## SOURCE DATA
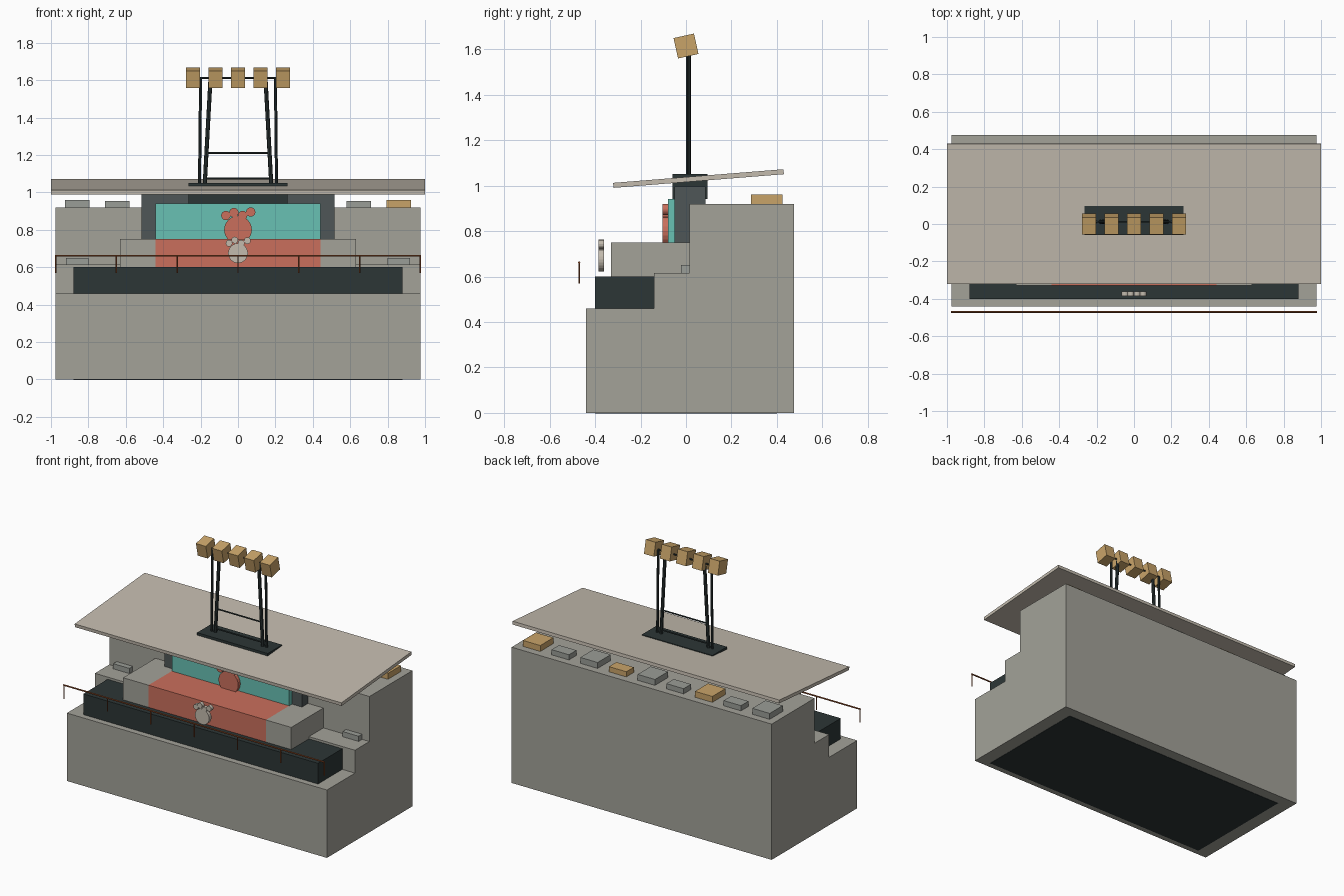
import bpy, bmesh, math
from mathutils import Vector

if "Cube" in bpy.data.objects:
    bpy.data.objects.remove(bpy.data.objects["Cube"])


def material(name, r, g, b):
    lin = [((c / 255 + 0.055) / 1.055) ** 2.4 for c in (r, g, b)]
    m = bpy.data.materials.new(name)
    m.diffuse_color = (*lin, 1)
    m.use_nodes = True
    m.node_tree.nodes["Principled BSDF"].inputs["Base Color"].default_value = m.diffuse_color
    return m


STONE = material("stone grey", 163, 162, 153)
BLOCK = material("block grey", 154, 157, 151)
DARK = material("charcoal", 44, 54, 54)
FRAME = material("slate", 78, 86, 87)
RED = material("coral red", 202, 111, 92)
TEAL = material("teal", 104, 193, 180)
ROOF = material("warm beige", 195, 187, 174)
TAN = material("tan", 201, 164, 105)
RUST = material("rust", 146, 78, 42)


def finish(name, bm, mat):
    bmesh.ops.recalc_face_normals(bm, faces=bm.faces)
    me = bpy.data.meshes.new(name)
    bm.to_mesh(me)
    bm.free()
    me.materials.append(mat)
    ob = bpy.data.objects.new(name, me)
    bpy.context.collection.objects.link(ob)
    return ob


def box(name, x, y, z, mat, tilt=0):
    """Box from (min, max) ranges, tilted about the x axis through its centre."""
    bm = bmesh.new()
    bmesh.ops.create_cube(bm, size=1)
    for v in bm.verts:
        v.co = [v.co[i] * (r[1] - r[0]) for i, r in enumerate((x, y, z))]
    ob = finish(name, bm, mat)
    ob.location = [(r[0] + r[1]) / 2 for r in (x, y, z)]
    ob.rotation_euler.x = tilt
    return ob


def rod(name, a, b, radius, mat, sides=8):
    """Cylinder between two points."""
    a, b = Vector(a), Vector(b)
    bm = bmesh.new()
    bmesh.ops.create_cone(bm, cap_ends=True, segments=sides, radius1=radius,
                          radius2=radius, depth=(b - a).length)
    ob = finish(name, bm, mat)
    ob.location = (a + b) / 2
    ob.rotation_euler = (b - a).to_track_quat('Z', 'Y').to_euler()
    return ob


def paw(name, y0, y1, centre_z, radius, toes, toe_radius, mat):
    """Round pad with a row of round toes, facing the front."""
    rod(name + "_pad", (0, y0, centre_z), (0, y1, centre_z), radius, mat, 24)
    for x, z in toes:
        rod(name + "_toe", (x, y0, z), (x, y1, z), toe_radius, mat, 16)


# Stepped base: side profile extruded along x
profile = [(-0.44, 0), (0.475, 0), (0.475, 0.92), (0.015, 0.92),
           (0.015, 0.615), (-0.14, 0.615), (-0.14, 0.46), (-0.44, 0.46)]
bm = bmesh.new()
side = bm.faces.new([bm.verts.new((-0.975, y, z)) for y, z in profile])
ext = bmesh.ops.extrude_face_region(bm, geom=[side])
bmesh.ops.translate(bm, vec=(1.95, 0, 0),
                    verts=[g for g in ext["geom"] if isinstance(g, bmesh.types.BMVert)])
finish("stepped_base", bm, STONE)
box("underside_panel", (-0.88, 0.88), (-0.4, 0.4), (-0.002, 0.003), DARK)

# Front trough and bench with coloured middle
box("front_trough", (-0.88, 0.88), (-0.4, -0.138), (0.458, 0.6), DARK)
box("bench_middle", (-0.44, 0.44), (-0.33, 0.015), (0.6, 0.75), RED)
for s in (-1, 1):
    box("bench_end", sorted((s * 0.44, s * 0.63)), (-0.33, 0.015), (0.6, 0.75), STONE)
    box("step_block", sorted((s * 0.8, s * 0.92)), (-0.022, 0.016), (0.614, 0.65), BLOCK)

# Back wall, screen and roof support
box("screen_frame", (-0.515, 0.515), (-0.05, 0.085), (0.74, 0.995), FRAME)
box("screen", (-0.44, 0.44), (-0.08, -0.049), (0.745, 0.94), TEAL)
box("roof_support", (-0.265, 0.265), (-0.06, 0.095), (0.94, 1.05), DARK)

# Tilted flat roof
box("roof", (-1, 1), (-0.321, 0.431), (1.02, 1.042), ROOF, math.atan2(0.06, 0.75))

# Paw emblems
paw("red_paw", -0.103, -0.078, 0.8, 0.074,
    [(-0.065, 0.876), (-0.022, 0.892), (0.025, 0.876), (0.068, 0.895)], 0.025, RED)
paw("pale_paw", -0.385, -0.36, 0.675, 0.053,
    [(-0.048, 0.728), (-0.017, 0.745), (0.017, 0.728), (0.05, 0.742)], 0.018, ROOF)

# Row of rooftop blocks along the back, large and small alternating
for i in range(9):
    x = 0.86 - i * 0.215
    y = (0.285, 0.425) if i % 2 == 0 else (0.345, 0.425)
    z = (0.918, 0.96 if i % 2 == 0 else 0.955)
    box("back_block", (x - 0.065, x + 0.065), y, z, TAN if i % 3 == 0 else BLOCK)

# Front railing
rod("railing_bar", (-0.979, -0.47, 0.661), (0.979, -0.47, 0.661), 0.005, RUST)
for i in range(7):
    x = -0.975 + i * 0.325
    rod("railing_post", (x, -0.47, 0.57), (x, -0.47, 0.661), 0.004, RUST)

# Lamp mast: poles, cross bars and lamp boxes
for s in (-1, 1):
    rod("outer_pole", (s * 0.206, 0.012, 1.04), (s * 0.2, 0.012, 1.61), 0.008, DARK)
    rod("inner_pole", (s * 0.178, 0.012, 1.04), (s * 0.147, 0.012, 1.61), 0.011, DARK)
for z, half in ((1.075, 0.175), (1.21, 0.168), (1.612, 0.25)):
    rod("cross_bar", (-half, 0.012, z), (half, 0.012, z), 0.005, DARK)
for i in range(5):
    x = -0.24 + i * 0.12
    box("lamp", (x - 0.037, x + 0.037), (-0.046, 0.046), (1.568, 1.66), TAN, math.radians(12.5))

## WHAT YOU ARE ASKED TO DO
Which lines of the records above contain the word "finish"? Show each of them.

## EXPECTED OUTPUT
def finish(name, bm, mat):
    ob = finish(name, bm, mat)
    ob = finish(name, bm, mat)
finish("stepped_base", bm, STONE)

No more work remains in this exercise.